*** Block opens ***

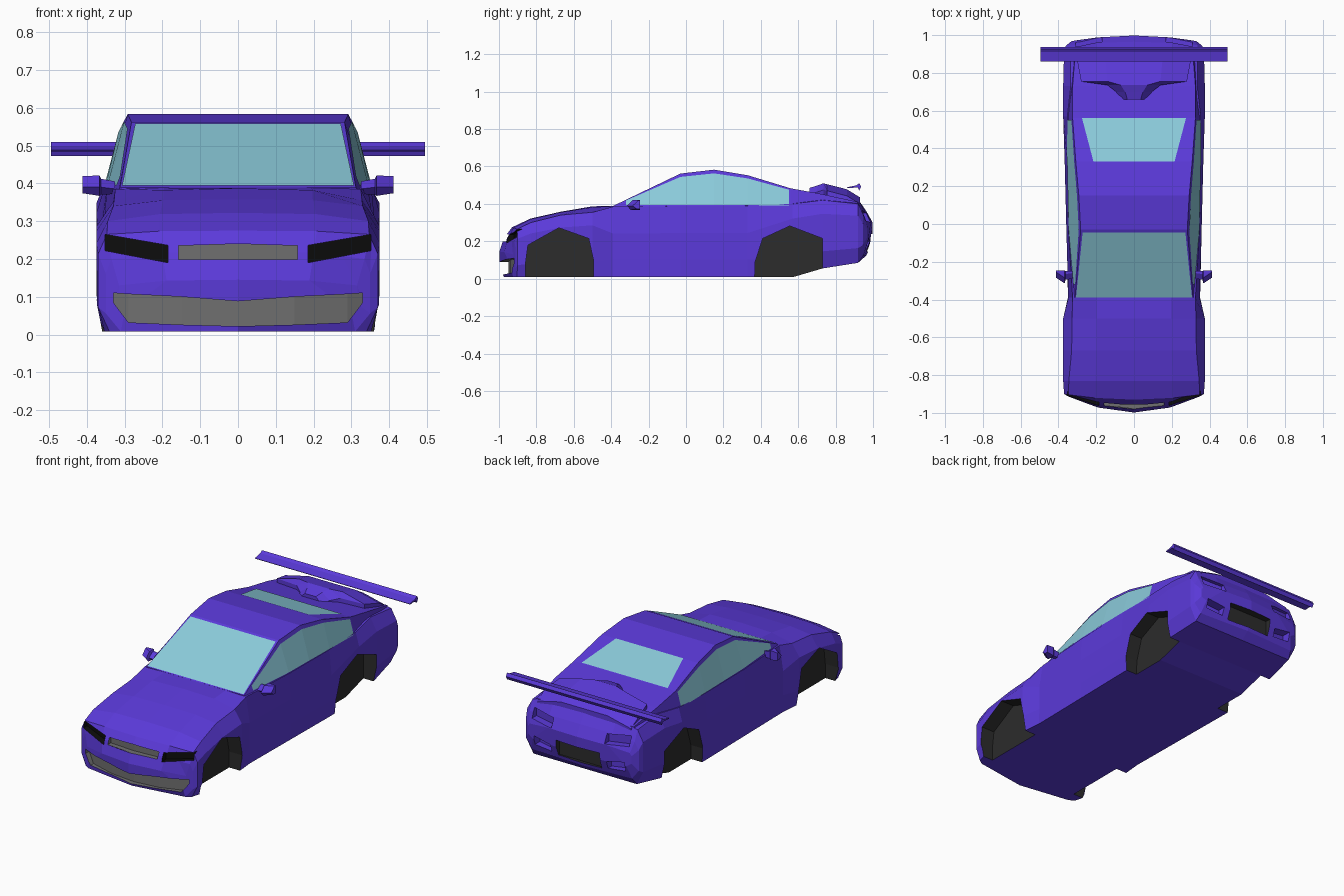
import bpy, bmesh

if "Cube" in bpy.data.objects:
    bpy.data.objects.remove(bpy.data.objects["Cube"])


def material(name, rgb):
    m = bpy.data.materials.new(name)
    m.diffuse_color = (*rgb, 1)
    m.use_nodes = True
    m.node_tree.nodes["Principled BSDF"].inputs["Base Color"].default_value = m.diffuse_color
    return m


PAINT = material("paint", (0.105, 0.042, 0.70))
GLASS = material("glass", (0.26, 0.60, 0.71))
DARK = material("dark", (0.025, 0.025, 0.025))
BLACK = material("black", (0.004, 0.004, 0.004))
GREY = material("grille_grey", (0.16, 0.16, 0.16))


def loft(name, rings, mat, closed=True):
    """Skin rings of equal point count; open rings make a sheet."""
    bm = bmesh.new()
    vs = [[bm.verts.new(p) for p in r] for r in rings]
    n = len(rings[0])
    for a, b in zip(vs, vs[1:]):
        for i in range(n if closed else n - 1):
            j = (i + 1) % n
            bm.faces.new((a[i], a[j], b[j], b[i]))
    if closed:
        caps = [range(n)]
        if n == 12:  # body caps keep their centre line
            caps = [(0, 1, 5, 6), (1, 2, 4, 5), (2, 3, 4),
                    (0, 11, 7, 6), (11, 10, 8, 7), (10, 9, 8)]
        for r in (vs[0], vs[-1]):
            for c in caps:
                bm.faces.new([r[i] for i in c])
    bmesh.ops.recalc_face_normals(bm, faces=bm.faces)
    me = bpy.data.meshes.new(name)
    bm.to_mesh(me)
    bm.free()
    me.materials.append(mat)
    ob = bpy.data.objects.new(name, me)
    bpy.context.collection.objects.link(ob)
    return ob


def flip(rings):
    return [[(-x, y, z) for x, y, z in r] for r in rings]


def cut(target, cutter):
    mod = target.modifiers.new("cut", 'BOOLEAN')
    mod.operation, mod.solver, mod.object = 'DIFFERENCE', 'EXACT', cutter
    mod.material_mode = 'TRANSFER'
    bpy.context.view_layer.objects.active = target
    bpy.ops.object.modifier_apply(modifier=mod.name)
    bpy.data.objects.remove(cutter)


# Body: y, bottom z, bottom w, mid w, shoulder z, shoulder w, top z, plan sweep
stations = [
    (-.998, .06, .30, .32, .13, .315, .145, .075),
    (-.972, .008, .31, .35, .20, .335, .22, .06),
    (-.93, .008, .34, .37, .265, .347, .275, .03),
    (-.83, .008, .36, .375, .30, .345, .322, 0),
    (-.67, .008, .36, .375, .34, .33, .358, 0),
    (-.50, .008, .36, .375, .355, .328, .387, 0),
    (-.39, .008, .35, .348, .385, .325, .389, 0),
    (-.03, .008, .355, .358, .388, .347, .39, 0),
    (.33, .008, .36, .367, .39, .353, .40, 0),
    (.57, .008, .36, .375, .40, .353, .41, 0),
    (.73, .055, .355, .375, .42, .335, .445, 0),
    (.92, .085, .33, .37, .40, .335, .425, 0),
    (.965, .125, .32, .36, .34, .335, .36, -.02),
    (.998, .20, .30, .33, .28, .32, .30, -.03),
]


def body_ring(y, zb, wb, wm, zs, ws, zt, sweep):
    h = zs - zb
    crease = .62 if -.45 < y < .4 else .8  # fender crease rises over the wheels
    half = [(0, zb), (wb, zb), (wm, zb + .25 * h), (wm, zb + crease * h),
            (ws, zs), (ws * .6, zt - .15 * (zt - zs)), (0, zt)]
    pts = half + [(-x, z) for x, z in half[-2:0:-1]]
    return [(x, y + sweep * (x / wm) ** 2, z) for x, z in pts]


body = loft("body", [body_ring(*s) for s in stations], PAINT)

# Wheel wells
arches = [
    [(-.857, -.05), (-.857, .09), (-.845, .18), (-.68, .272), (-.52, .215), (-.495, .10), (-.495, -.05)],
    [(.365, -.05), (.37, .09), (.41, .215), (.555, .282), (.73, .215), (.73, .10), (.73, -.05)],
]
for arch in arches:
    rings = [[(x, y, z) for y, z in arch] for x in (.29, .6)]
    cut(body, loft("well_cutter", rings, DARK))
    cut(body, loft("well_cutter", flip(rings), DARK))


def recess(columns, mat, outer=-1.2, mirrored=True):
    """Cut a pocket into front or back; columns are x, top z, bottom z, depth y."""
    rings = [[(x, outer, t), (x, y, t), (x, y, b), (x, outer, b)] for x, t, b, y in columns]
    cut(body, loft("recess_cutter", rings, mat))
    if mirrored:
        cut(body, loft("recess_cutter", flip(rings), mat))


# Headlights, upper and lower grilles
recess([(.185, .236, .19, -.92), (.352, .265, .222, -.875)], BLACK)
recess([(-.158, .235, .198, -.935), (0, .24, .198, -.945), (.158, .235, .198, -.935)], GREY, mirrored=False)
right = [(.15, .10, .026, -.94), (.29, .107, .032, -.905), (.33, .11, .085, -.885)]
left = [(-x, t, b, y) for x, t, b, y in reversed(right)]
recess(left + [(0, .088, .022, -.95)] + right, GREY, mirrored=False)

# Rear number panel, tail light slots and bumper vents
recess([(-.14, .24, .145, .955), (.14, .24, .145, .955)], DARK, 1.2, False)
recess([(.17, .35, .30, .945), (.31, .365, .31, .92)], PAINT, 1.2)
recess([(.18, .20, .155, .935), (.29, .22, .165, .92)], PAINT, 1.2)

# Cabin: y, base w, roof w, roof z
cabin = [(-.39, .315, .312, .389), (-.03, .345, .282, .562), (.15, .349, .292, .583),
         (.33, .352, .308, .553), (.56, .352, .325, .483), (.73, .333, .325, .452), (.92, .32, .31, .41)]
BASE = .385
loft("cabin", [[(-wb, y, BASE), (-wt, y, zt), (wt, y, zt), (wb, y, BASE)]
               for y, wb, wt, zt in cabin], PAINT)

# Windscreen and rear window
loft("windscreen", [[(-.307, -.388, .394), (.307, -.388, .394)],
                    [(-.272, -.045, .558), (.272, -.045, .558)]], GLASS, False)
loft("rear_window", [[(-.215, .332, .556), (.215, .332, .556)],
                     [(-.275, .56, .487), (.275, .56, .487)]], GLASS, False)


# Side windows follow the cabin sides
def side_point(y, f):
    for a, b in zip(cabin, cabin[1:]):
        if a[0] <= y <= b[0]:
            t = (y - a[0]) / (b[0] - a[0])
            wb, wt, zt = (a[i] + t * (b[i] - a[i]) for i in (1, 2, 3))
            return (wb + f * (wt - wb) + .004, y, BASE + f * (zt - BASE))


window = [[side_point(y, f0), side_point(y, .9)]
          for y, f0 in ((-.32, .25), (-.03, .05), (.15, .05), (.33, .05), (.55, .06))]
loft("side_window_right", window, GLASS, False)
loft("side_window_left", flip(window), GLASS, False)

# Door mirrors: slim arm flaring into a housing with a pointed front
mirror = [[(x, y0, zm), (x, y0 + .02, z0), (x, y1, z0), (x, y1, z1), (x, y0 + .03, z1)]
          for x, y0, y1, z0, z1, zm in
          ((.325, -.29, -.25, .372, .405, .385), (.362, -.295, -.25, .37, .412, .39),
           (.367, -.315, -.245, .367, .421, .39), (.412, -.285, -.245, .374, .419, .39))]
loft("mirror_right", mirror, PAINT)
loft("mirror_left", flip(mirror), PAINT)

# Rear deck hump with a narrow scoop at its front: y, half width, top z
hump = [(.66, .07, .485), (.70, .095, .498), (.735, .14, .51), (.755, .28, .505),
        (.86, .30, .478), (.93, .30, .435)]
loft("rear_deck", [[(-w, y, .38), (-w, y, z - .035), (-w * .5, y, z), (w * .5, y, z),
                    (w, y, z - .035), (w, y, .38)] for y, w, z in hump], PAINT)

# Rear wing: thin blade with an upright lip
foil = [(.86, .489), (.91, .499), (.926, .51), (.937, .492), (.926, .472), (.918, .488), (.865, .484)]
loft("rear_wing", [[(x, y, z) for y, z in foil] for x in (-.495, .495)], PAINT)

*** Block closes ***

_EXERCISE GOAL:_ Return each line among the entries that holds the word "False".

_TASK SOLUTION:_
recess([(-.158, .235, .198, -.935), (0, .24, .198, -.945), (.158, .235, .198, -.935)], GREY, mirrored=False)
recess(left + [(0, .088, .022, -.95)] + right, GREY, mirrored=False)
recess([(-.14, .24, .145, .955), (.14, .24, .145, .955)], DARK, 1.2, False)
                    [(-.272, -.045, .558), (.272, -.045, .558)]], GLASS, False)
                     [(-.275, .56, .487), (.275, .56, .487)]], GLASS, False)
loft("side_window_right", window, GLASS, False)
loft("side_window_left", flip(window), GLASS, False)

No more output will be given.